Making an incorrect choice can lead to misinterpretations, confusion, and hinder the audience’s understanding of your intended message.
With numerous chart types available, the selection process may initially seem daunting, but it becomes much more manageable once you understand the guiding principles.
When deciding which chart to use, you should always start with the most important question:
What are you trying to communicate with your data? What is the story you want to tell?
Do you want to show change over time? A list of rankings? Correlation between two variables? Once you know that, the options are clearer.
The Financial Times’s data visualization team has made a great visual vocabulary for this. We’ve used their categories to help you pick the right Flourish visualization.
Visualizing change over time in data visualization allows us to perceive patterns, trends, and fluctuations.
The time periods can span from minutes to months, years and decades.
For example, if you need to showcase the revenue for your business in the last ten years, a line chart would be the best option. If you want to add projected revenue for future years and want to display uncertainty in the projections, go for a fan chart.
Size comparisons can be relative or absolute and usually show a ‘counted’ number rather than a rate or per cent.
Say you want to compare populations across different countries, a bar chart is the standard way to achieve this – or a lollipop chart if you want to draw more attention to the data value.
Part-to-whole charts show how much of a whole an individual part takes up.
Sometimes, we need to know not just a total, but the components that comprise that total. While other charts like a standard bar chart can be used to compare the values of the components, the following charts put the part-to-whole decomposition at the forefront.

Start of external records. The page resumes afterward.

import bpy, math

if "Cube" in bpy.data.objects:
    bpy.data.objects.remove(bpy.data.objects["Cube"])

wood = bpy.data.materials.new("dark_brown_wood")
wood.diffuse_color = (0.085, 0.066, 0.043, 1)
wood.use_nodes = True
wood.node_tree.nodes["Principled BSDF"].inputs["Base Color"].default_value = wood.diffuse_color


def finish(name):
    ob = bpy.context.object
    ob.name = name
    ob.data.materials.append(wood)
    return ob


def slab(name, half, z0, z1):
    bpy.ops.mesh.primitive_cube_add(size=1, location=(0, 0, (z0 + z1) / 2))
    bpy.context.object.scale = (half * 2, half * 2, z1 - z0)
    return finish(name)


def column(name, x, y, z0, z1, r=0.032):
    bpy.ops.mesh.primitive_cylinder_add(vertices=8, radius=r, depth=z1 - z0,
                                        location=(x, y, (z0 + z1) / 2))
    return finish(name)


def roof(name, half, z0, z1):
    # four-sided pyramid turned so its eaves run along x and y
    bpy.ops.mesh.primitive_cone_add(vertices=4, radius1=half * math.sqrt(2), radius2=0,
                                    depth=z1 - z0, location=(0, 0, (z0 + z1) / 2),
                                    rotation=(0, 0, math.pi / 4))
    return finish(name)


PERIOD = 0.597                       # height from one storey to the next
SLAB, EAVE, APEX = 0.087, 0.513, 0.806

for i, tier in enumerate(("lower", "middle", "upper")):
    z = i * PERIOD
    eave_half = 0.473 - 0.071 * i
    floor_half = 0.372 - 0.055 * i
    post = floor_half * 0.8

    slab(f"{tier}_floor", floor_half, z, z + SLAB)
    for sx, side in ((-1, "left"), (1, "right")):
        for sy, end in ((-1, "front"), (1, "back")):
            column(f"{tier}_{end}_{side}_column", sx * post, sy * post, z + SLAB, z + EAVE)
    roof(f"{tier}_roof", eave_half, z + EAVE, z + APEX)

Visualizing election results is a popular use-case for part-to-whole visualizations. For example, the percentage of people that voted for a certain party can be visualized using an arc chart or stacked column/bar chart.

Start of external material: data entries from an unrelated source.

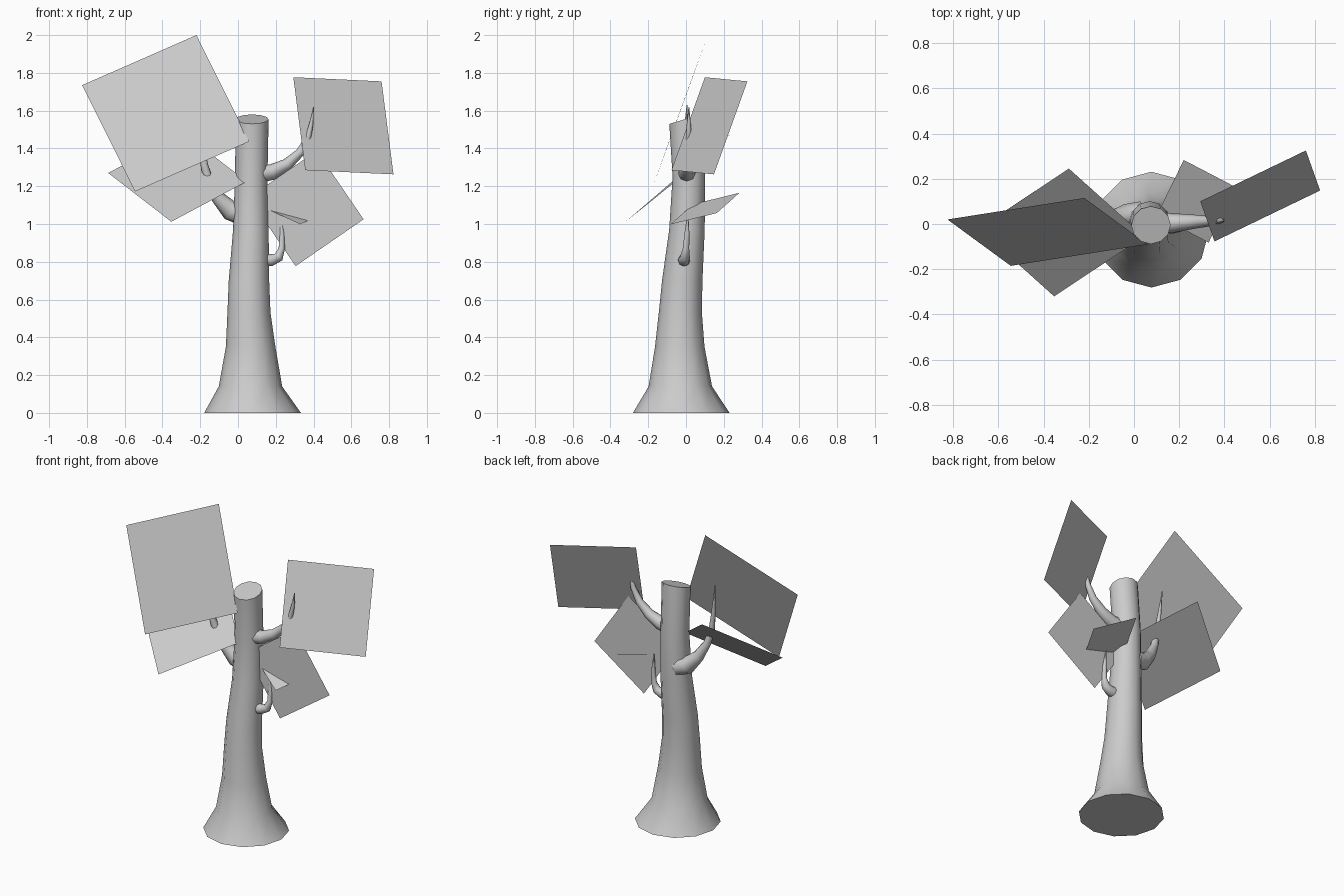
import bpy, bmesh
from mathutils import Vector

if "Cube" in bpy.data.objects:
    bpy.data.objects.remove(bpy.data.objects["Cube"])

UP = Vector((0, 0, 1))


def finish(bm, name):
    mesh = bpy.data.meshes.new(name)
    bm.to_mesh(mesh)
    bm.free()
    obj = bpy.data.objects.new(name, mesh)
    bpy.context.collection.objects.link(obj)
    return obj


def loft(name, path, sides, normals=None):
    """Skin rings along a path of (x, y, z, radius)."""
    import math
    bm = bmesh.new()
    pts = [Vector(p[:3]) for p in path]
    rings = []
    for i, p in enumerate(path):
        if normals:
            n = Vector(normals[i])
        else:
            n = pts[min(i + 1, len(pts) - 1)] - pts[max(i - 1, 0)]
        rot = UP.rotation_difference(n.normalized())
        ring = []
        for k in range(sides):
            a = 2 * math.pi * k / sides
            off = rot @ Vector((math.cos(a), math.sin(a), 0))
            ring.append(bm.verts.new(pts[i] + off * p[3]))
        rings.append(ring)
    for lo, hi in zip(rings, rings[1:]):
        for k in range(sides):
            j = (k + 1) % sides
            bm.faces.new((lo[k], lo[j], hi[j], hi[k]))
    bm.faces.new(rings[0][::-1])
    bm.faces.new(rings[-1])
    obj = finish(bm, name)
    bpy.ops.object.select_all(action='DESELECT')
    obj.select_set(True)
    bpy.context.view_layer.objects.active = obj
    bpy.ops.object.shade_smooth_by_angle(angle=0.9)
    return obj


def card(name, a, b, c):
    """Flat square leaf card from three corners in order."""
    a, b, c = Vector(a), Vector(b), Vector(c)
    bm = bmesh.new()
    bm.faces.new([bm.verts.new(v) for v in (a, b, c, a + c - b)])
    return finish(bm, name)


# Trunk with flared foot and slanted cut top
trunk = [(.077, -.025, 0, .256), (.066, -.03, .14, .168), (.067, -.033, .35, .131),
         (.058, -.03, .53, .114), (.058, -.02, .7, .107), (.068, .005, .97, .094),
         (.07, .015, 1.25, .086), (.075, -.005, 1.555, .087)]
loft("trunk", trunk, 12, [UP] * 7 + [(0, -.3, 1)])

# Branches, tapering to upward points
loft("branch_right_upper", [(.1, .005, 1.265, .05), (.18, .005, 1.275, .042),
     (.26, .01, 1.315, .032), (.33, .012, 1.38, .023), (.372, .015, 1.46, .016),
     (.388, .015, 1.53, .011), (.4, .015, 1.62, .002)], 8)
loft("branch_right_lower", [(.12, -.01, .81, .034), (.175, -.01, .808, .032),
     (.215, -.005, .825, .026), (.232, 0, .87, .017), (.233, .005, .95, .013),
     (.225, .01, 1.06, .002)], 8)
loft("branch_left", [(.03, .04, 1.05, .06), (-.04, .035, 1.07, .053),
     (-.105, .02, 1.14, .037), (-.155, 0, 1.23, .025), (-.178, -.01, 1.31, .02),
     (-.195, -.005, 1.43, .014), (-.215, .005, 1.63, .002)], 8)

# Leaf cards
card("leaf_card_left_upper", (-.825, .02, 1.735), (-.22, .115, 2.0), (.06, -.09, 1.437))
card("leaf_card_left_lower", (-.687, -.02, 1.27), (-.288, .245, 1.483), (.046, -.055, 1.225))
card("leaf_card_right_upper", (.293, .1, 1.777), (.76, .325, 1.755), (.823, .148, 1.263))
card("leaf_card_right_lower", (.305, 0, .777), (.665, 0, 1.025), (.417, 0, 1.388))
card("leaf_card_small", (.33, -.082, .998), (.45, .163, 1.058), (.22, .283, 1.165))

Use correlation visualizations when you want to show the relationship between two or more variables.
Let’s say you have collected data on advertising spend and the corresponding sales revenue for a series of months. Using a scatter plot, you can visualize the relationship between these two variables to understand if there’s a correlation between advertising spend and sales revenue.
The chart types below can be used to plot the variables against one another to observe trends and patterns between them.

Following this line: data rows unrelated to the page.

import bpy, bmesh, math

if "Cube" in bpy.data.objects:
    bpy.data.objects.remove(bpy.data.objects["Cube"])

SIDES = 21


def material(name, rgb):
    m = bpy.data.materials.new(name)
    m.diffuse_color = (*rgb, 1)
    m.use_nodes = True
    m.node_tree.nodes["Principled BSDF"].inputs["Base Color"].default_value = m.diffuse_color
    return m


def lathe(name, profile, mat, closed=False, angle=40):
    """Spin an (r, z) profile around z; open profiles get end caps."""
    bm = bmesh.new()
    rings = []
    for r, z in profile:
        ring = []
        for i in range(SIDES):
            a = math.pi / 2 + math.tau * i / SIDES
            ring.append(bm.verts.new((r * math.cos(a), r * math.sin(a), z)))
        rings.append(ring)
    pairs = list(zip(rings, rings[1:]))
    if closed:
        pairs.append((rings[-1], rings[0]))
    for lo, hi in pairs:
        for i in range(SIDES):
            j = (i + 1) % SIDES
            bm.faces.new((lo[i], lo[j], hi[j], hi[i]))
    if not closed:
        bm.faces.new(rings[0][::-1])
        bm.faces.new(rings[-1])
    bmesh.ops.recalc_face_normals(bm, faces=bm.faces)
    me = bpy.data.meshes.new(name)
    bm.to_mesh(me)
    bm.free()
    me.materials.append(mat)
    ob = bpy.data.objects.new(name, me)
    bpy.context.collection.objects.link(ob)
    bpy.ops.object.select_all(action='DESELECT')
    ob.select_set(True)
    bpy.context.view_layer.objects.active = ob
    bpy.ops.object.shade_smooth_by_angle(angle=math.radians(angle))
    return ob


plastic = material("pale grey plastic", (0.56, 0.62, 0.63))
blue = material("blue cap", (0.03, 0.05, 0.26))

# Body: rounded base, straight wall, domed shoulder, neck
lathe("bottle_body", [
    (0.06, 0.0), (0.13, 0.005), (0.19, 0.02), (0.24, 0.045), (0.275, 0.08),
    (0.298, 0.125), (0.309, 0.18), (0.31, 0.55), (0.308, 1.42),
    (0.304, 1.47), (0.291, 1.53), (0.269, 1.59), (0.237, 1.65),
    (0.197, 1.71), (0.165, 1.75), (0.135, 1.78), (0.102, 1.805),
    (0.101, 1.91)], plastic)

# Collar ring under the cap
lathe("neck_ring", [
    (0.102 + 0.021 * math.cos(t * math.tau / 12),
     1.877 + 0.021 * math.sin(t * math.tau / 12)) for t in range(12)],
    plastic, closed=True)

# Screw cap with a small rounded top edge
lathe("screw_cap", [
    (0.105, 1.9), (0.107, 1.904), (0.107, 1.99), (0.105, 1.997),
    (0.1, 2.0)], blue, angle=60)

Sometimes we are not only interested in the magnitude of the variables but also in the relative ranking of all the variables.
Use the below chart types when an item’s position in an ordered list is the most important thing you want to show.
Go for a bar chart if you want to compare and show which of your products, campaigns or employees performs best. If you have collected this data over time, spanning several weeks, months or years, you can highlight changes in ranking over time by using a bar or line chart race.
Another important use-case for visualizations is to show how the data points’ values are distributed.
With the following chart types you can show values in a dataset and how often they occur. Often it’s useful to see the shape of a distribution.
Say you want to visualize the distribution of customer ages to gain insights into your customer demographic. A population pyramid would be a useful template for this – or a beeswarm if you want to emphasize individual points.
Flow charts convey movement over time. Use these to show volume or intensity of movement between two or more states or conditions.
If your aim is to track product flows or user journeys, a sankey is an effective choice. If you have data on the connections of company employees or product groups, go for a network chart to display these relationships.
Spatial charts can show precise locations or geographical patterns in the data.
But, having geographical data does not mean a map is the best option. It should only be used when geospatial patterns in your data are more important than anything else.
For example, if you want to highlight where you have customers, users or readers, either globally or in region, go for a proportional symbol map if you are displaying total figures. For variation in election results, a choropleth map or equalised cartogram are your best options.
If you want more guidance on choosing the right map type for your data, check out this blog.
Deviation charts show variations from a fixed reference point or baseline. The baseline can be zero, a target, average or median.
They can also be used to show sentiment (positive, neutral or negative).
If you are displaying survey results and your aim is to show the percentage of respondents who agreed or disagreed to a statement, go for a diverging stacked bar. A surplus/ deficit filled line is often used to visualize climate change data.
Always keep in mind that choosing the right chart is crucial. Think about what your data really wants to say, and then explore Flourish’s templates to bring out its potential.
Flourish helps you transform your data into incredible visualizations and meaningful stories.
We can’t wait to see what you’ll create with Flourish – tag us on social media and showcase your visualizations!